[Saved entries]

[Start of section]

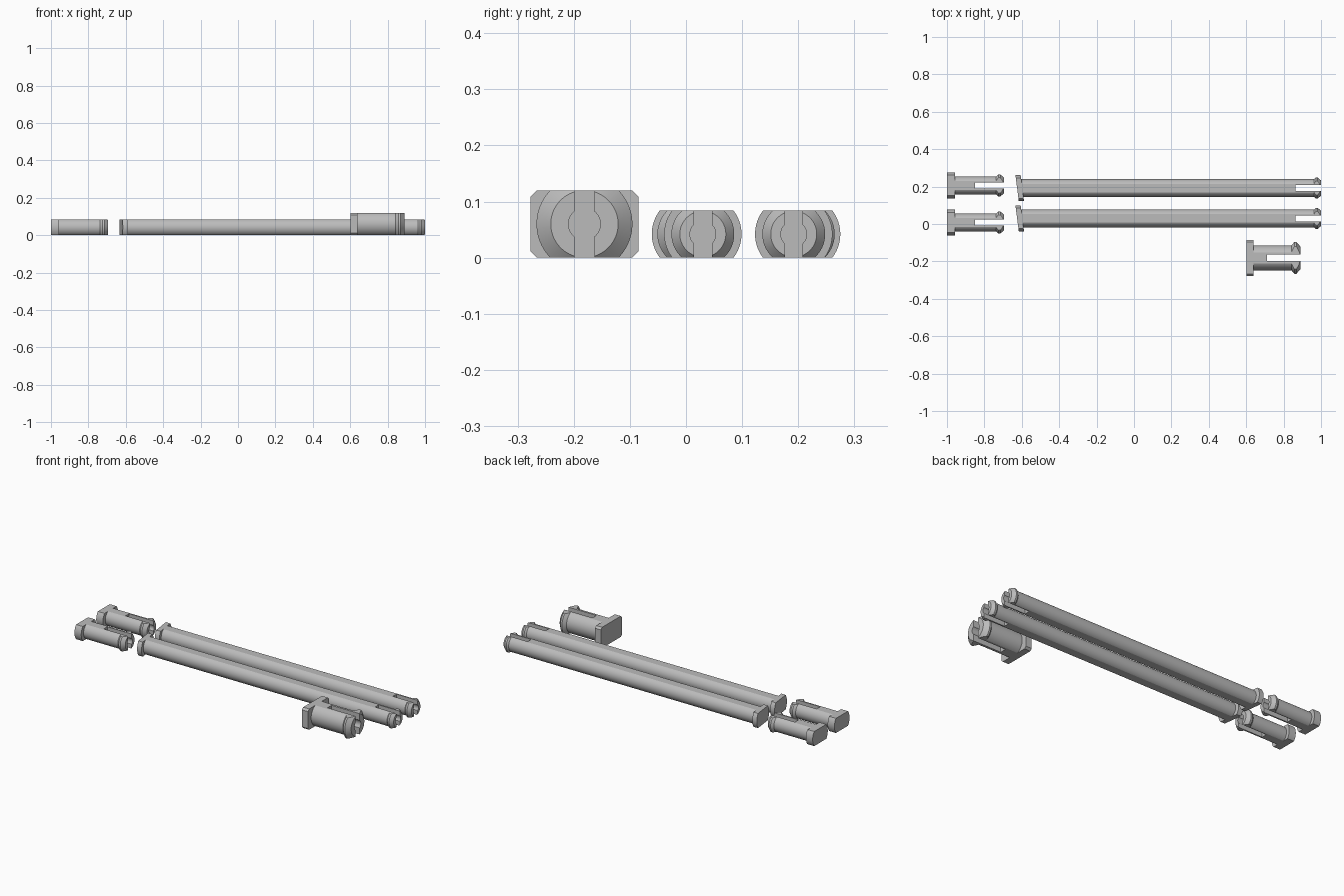
import bpy, bmesh, math
from mathutils import Matrix

if "Cube" in bpy.data.objects:
    bpy.data.objects.remove(bpy.data.objects["Cube"])

SEGMENTS = 64
grey = bpy.data.materials.new("plain_grey")
grey.use_nodes = True
grey.diffuse_color = (0.5, 0.5, 0.5, 1)
grey.node_tree.nodes["Principled BSDF"].inputs["Base Color"].default_value = (0.5, 0.5, 0.5, 1)


def add_object(name, bm):
    bmesh.ops.recalc_face_normals(bm, faces=bm.faces)
    mesh = bpy.data.meshes.new(name)
    bm.to_mesh(mesh)
    bm.free()
    mesh.materials.append(grey)
    obj = bpy.data.objects.new(name, mesh)
    bpy.context.collection.objects.link(obj)
    return obj


def box(name, lo, hi):
    bm = bmesh.new()
    size = [b - a for a, b in zip(lo, hi)]
    mid = [(a + b) / 2 for a, b in zip(lo, hi)]
    bmesh.ops.create_cube(bm, size=1, matrix=Matrix.Translation(mid) @ Matrix.Diagonal((*size, 1)))
    return add_object(name, bm)


def turned(name, profile, y, z, shear=0, sheared_rings=0):
    """Solid turned around the x axis from (x, radius) points; first rings may slant."""
    bm = bmesh.new()
    rings = []
    for i, (x, r) in enumerate(profile):
        ring = []
        for s in range(SEGMENTS):
            a = math.tau * (s + 0.5) / SEGMENTS
            dy = r * math.cos(a)
            slant = shear * dy if i < sheared_rings else 0
            ring.append(bm.verts.new((x + slant, y + dy, z + r * math.sin(a))))
        rings.append(ring)
    for a, b in zip(rings, rings[1:]):
        for s in range(SEGMENTS):
            t = (s + 1) % SEGMENTS
            bm.faces.new((a[s], a[t], b[t], b[s]))
    bm.faces.new(rings[0])
    bm.faces.new(rings[-1])
    return add_object(name, bm)


def cut(obj, cutters):
    """Apply (operation, cutter) pairs and remove the cutters."""
    for operation, cutter in cutters:
        cutter.hide_render = True
        mod = obj.modifiers.new(operation.lower(), "BOOLEAN")
        mod.operation = operation
        mod.solver = "EXACT"
        mod.object = cutter
    bpy.context.view_layer.update()
    evaluated = obj.evaluated_get(bpy.context.evaluated_depsgraph_get())
    mesh = bpy.data.meshes.new_from_object(evaluated)
    obj.modifiers.clear()
    obj.data = mesh
    mesh.materials.clear()
    mesh.materials.append(grey)
    for _, cutter in cutters:
        bpy.data.objects.remove(cutter)


def smooth(obj):
    bpy.ops.object.select_all(action="DESELECT")
    obj.select_set(True)
    bpy.context.view_layer.objects.active = obj
    bpy.ops.object.shade_smooth_by_angle(angle=math.radians(25))


def snap_pin(name, y, half_height, profile, slot_start, slot_half, bore, shear=0, sheared_rings=0):
    """Barbed pin with flats on top and bottom and a split, bored tip."""
    z = half_height
    pin = turned(name, profile, y, z, shear, sheared_rings)
    end = profile[-1][0] + 0.1
    flats = box("flats_cutter", (-2, y - 1, 0), (2, y + 1, 2 * z))
    slot = box("slot_cutter", (slot_start, y - slot_half, -1), (end, y + slot_half, 1))
    hole = turned("bore_cutter", [(slot_start, bore), (end, bore)], y, z)
    cut(pin, [("INTERSECT", flats), ("DIFFERENCE", slot), ("DIFFERENCE", hole)])
    smooth(pin)


# Short pins with round-sided heads
for name, y in (("short_pin_front", 0.008), ("short_pin_back", 0.206)):
    snap_pin(name, y, 0.042,
             [(-1, 0.069), (-0.957, 0.069), (-0.957, 0.048), (-0.738, 0.048),
              (-0.725, 0.059), (-0.715, 0.059), (-0.695, 0.042)],
             -0.85, 0.016, 0.023)

# Long rods with slanted heads
for name, y in (("long_rod_front", 0.03), ("long_rod_back", 0.192)):
    snap_pin(name, y, 0.042,
             [(-0.625, 0.069), (-0.597, 0.069), (-0.597, 0.048), (0.963, 0.048),
              (0.972, 0.056), (0.982, 0.056), (1, 0.041)],
             0.864, 0.016, 0.023, -0.13, 3)

# Thick pin with a chamfered block head
snap_pin("thick_pin", -0.181, 0.06,
         [(0.62, 0.067), (0.842, 0.067), (0.858, 0.0855), (0.868, 0.0855), (0.89, 0.06)],
         0.71, 0.018, 0.0285)
head = box("thick_pin_head", (0.602, -0.277, 0), (0.64, -0.085, 0.12))
bm = bmesh.new()
bm.from_mesh(head.data)
long_edges = [e for e in bm.edges if abs(e.verts[0].co.x - e.verts[1].co.x) > 0.01]
bmesh.ops.bevel(bm, geom=long_edges, offset=0.011, segments=1, affect="EDGES")
bm.to_mesh(head.data)
bm.free()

[End of section]

_THE PROBLEM_
Pick out and copy the lines of the entries that hold the string "hole".

_TASK RESULT_
    hole = turned("bore_cutter", [(slot_start, bore), (end, bore)], y, z)
    cut(pin, [("INTERSECT", flats), ("DIFFERENCE", slot), ("DIFFERENCE", hole)])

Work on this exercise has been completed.